We are in the midst of GCSE exam season – which means that stressful arguments and quite often sleepless nights are all too common in many UK homes – with teenagers, parents and teachers all sharing the pain!
Here at Lifetime we have a number of people whose children are in the last year of their Secondary School education – and have started taking their GCSE’s this week.
Lifetimers Bill, Andrew, Karen, Tracey, Kevin and Simon S all have sons and daughters in ‘exam mode’.
It’s a tough time, no question!
Mumsnet founder Justine Roberts says: “Revision time can wreak havoc in a family house – stress levels are high, coffee mugs accumulate, and anxious parents grow ever watchful.
“It’s difficult to get the right balance, but on the whole we advise parents to exercise patience – take the pressure off, stock the snack-cupboards and offer much-welcomed tea breaks.”
Consultant educational psychologist Vivian Hill says “young people have a variety of ways of revising, and stress in the home is often increased when parents fail to understand that.
“Each child will have a different style or approach to learning, some will have revision notes highlighted with coloured pens, others might use audio tape and some learn better interactively, working with a friend.
“It’s important to find out what works for them. This can lead to conflict. For example, some people find it easier to revise with music or the TV on in the background and some parents think it should be turned off. Some want to study all night long and parents might want lights out at 10:00. Some people are very fortunate in that they are doing what looks like half-hearted preparation but it is very effective.”
As parents. there is a risk that if you interfere too much, you might increase the stress on the young people even more. We must remember that most of the groundwork and preparation for exams is done in schools.
This is possibly one of the most difficult teenage times and parents need to be patient, bite their tongues and expect their children to be more difficult than normal because they are stressed.
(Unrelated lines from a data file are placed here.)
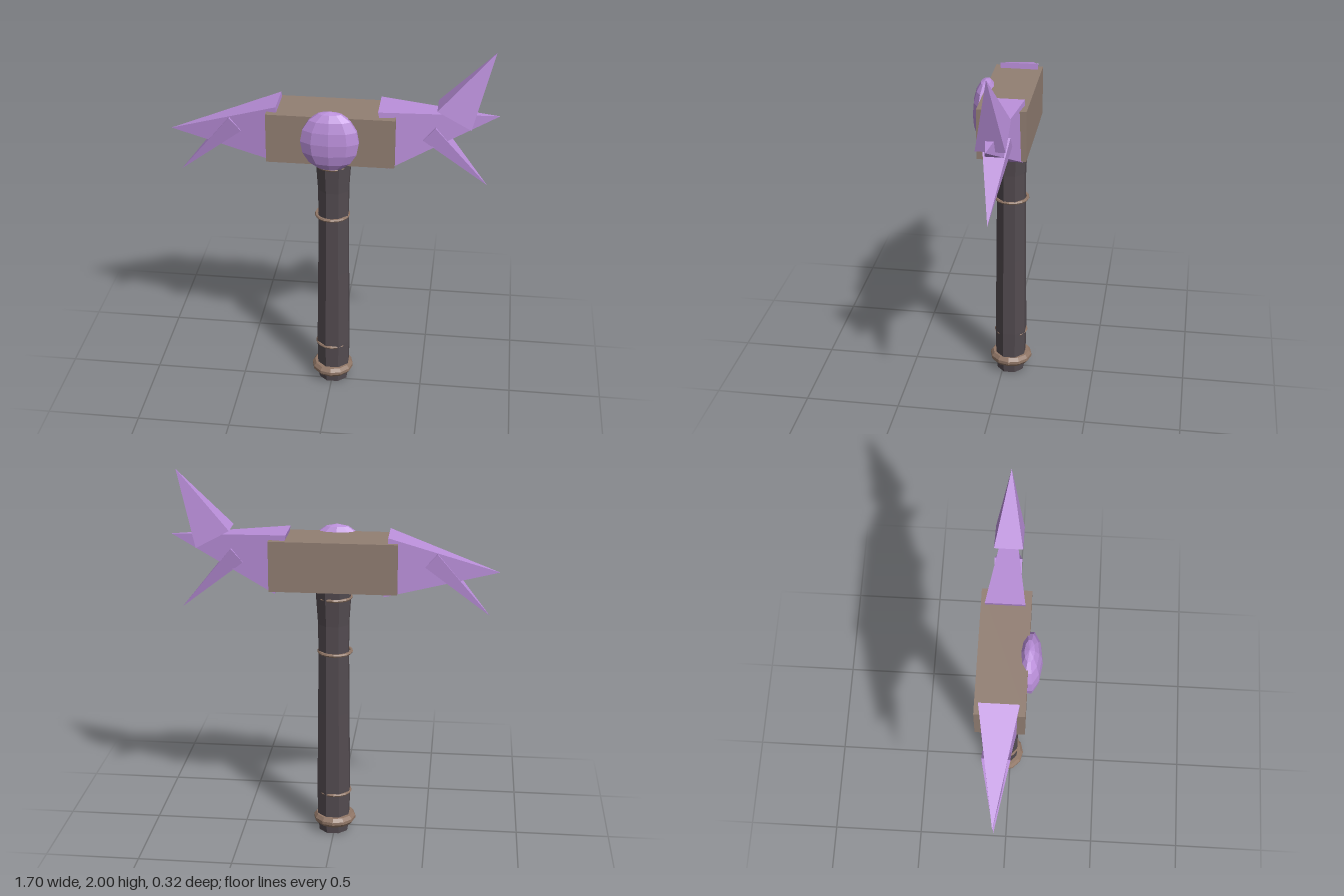
import * as THREE from 'three';
import { ConvexGeometry } from 'three/addons/geometries/ConvexGeometry.js';

const AXIS_Z = -0.04; // depth of the handle and spikes

const material = (color) => new THREE.MeshStandardMaterial({ color, flatShading: true });

// Four-sided spike: rectangular base through a and b (x, y), narrowing to a tip
function spikeGeometry(a, b, halfDepth, tip) {
  const points = [new THREE.Vector3(tip[0], tip[1], AXIS_Z)];
  for (const [x, y] of [a, b]) {
    for (const s of [-1, 1]) points.push(new THREE.Vector3(x, y, AXIS_Z + s * halfDepth));
  }
  return new ConvexGeometry(points);
}

export function createModel() {
  const model = new THREE.Group();
  const crystal = material(0xba8fda);
  const stone = material(0x927f73);
  const wood = material(0x534b50);
  const metal = material(0x917767);

  const add = (name, geometry, mat, x = 0, y = 0, z = 0) => {
    const mesh = new THREE.Mesh(geometry, mat);
    mesh.name = name;
    mesh.position.set(x, y, z);
    model.add(mesh);
    return mesh;
  };

  // Eight-sided handle, slightly waisted and flared under the head
  const profile = [
    [0, 0], [0.082, 0], [0.09, 0.08], [0.094, 0.25], [0.088, 0.7],
    [0.085, 1.05], [0.086, 1.2], [0.099, 1.39], [0.099, 1.45], [0, 1.45],
  ].map(([r, y]) => new THREE.Vector2(r, y));
  const handle = new THREE.LatheGeometry(profile, 8).rotateY(Math.PI / 8).scale(1, 1, 0.93);
  add('handle', handle, wood, 0.005, 0, AXIS_Z);

  // Thin binding rings
  for (const [y, r] of [[0.235, 0.082], [1.045, 0.086], [1.345, 0.084]]) {
    const ring = new THREE.TorusGeometry(r, 0.009, 6, 16).rotateX(Math.PI / 2);
    add('bindingRing', ring, metal, -0.002, y, AXIS_Z);
  }

  // Thick collar near the foot
  const collar = new THREE.LatheGeometry([
    [0.08, -0.026], [0.1, -0.026], [0.114, -0.008],
    [0.114, 0.008], [0.1, 0.026], [0.08, 0.026],
  ].map(([r, y]) => new THREE.Vector2(r, y)), 12);
  add('collar', collar, metal, 0, 0.075, AXIS_Z);

  // Head block
  add('headBlock', new THREE.BoxGeometry(0.66, 0.265, 0.25), stone, 0, 1.53, -0.035);

  // Flattened faceted gem on the front
  const gem = new THREE.SphereGeometry(1, 10, 8).rotateY(Math.PI / 10).scale(0.157, 0.165, 0.067);
  add('gem', gem, crystal, 0, 1.535, 0.093);

  // Large crystals at each end of the head
  add('rightMainCrystal', spikeGeometry([-0.28, 1.692], [-0.26, 1.38], 0.1, [-0.85, 1.5]), crystal);
  add('leftMainCrystal', spikeGeometry([0.24, 1.692], [0.3, 1.38], 0.1, [0.85, 1.66]), crystal);

  // Mirrored downward spikes
  for (const s of [-1, 1]) {
    add(s < 0 ? 'rightLowerSpike' : 'leftLowerSpike',
      spikeGeometry([s * 0.53, 1.605], [s * 0.468, 1.535], 0.07, [s * 0.805, 1.265]), crystal);
  }

  // Upward spike on the left end
  add('leftUpperSpike', spikeGeometry([0.535, 1.7], [0.71, 1.605], 0.073, [0.815, 2]), crystal);

  return model;
}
Try not to increase the pressure by saying things like, ‘It’s your one-and-only-chance,’ it’s far better to say ‘Don’t worry, just try to do your best.’”
From everyone at Lifetime we wish all the young people taking exams the very best of luck. Do your best and no-one can wish for more.